If you have been somewhat familiar with the internet space or have kept up/analysed the current trends that have stuck around on the internet for quite a while now, you should be aware of how Mukbangs are a great source of entertainment for a lot of people. Many people, who pursue this as a career or do it quite often just to make a video out of it, are known as “Mukbangers”.
For people who do not know what Mukbangs are, it is a practice where a person makes/gets a lot food (mostly unhealthy) and eats it in front of a camera, which then later, is posted on the internet.
It is a compound word that comes from the Korean words, eating (meokneun) and broadcasting (bangsong). It started off in South Korea, as a person would live stream while eating large amounts of food and interacting with their audience. But it has definitely caught the attention from youngsters all around the world. It has become extremely popular in the western world, especially America, that is already known to eat a lot.
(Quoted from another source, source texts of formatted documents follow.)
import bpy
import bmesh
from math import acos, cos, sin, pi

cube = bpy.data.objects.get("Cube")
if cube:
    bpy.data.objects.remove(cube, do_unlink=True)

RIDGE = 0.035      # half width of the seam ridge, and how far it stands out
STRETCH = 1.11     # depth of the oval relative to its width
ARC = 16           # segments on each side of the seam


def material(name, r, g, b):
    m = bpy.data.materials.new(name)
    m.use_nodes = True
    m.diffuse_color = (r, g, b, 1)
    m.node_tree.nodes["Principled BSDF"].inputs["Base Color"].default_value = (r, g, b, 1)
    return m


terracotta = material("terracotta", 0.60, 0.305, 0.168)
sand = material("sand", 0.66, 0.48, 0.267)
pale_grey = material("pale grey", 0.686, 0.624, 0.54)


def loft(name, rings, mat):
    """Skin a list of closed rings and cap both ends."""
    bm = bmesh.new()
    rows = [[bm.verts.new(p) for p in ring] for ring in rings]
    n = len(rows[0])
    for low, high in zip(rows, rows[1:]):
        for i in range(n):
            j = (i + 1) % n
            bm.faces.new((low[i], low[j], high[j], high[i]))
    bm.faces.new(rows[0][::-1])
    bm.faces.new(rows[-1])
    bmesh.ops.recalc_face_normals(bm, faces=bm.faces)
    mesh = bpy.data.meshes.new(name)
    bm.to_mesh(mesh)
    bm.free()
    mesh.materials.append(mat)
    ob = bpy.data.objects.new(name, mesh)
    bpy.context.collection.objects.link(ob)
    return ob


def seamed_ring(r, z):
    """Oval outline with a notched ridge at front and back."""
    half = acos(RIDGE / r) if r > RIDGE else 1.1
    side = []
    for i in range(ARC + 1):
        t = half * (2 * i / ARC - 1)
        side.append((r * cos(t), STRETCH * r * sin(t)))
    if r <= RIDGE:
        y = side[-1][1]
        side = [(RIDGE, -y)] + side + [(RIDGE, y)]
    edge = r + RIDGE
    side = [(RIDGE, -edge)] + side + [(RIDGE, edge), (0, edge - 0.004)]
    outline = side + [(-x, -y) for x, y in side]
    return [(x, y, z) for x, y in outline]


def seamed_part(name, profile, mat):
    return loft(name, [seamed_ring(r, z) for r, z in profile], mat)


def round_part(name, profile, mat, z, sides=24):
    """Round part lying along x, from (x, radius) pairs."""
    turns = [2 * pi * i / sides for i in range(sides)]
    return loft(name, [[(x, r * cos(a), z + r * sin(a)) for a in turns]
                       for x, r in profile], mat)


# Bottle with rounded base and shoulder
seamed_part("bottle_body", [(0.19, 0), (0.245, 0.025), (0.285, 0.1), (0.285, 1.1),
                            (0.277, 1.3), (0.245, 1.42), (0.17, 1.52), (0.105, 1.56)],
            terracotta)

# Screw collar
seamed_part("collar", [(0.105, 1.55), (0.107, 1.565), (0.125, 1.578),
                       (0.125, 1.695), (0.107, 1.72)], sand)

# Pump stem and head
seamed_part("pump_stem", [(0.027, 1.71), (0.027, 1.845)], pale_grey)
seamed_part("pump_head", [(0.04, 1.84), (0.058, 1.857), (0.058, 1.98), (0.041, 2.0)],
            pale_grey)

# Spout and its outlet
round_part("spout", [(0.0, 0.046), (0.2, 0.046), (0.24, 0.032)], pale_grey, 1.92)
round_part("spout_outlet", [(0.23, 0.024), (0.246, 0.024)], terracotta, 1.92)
But this internet trend has a very dark side. Many people believe that the Mukbangers eat an alarmingly high amount of food way too frequently indicating that they might be a victim of a binge eating mental disorder.
The videos are made as a way to cope-up with their eating disorder as they justify it by saying they’re making money and a career out of it. It is infact a serious career where people call themselves “professional mukbangers”. The amount of calories these people consume is unsetteling.
This video was made as a joke, but it’s definitely worrisome to see that these mukbangers eat so much unhealthy food in the name of entertainment. They are putting not only their own, but also their followers’ health at risk. Here’s how. When people watch other people eat food (unhealthy high calorie condiments like cheese and fried items), it usually sparks up a craving in the viewer’s mind that makes them want to eat it too. So then, the viewer goes and gets the food and eats it, satisfying their craving. This is fine if it’s done once every two weeks or once every month. But that’s not the case.
Mukbangs are mostly popular on the YouTube platform. We all know how YouTube recommends videos based on what you frequently watch or based on your liked videos. So, the recommended page is filled with Mukbang videos from different mukbangers with catchy, clickable thumbnails. And because of this, your Instagram’s Explore page and TikTok’s For You page is also filled with these videos. It’s almost as if its shoved down your throat. This makes them watch such videos on a loop, that inturn makes them crave the same food on a frequent basis.
The problem is, the people who watch these videos are not adults who understand the dark side to this, but kids who have not developed enough understanding for them to be able to comprehend all this.
These mukbangers are making money off of exploiting such innocent minds at the price of their own health. This should not be allowed and YouTube should age restrict these videos for viewers over the age of 18. Parents don't pay attention to what their kids watch, and even if they do, watching someone eat is harmless, on the surface of it.
Also, this other YouTuber called Trisha Paytas, who does cooking, mukbang and other videos on her channel is claimed to be quite problematic. She has gotten into a lot of controversies with the LGBTQ community, the DID community and many more, is actually celebrated for being open about her body issues.
She is very out and open about having her body modified through plastic surgeries including getting constant fillers (lip, cheek, chin) on her face.
She talks on different issues, mostly YouTube drama, but also a lot about how she’s “fat” while eating unhealthy food with over 1000s of calories in just one sitting. With around 5 million subscribers on YouTube, in my opinion, it does not promote the right message to her viewers as the message her videos portray is “eating food can make you feel better when you’re going through a tough time”. She has had a history of mental illnesses as well. But her supporters celebrate her for being “real” and being an example for a plus-sized influencer. No obese/overweight person should be allowed to influence a group of people, if they subliminally promote the wrong message, in the name of body positivity.
These things clearly glorify eating disorders and platforms like YouTube should definetely do something about it before it’s too late instead of sitting and watching the money roll in through such videos.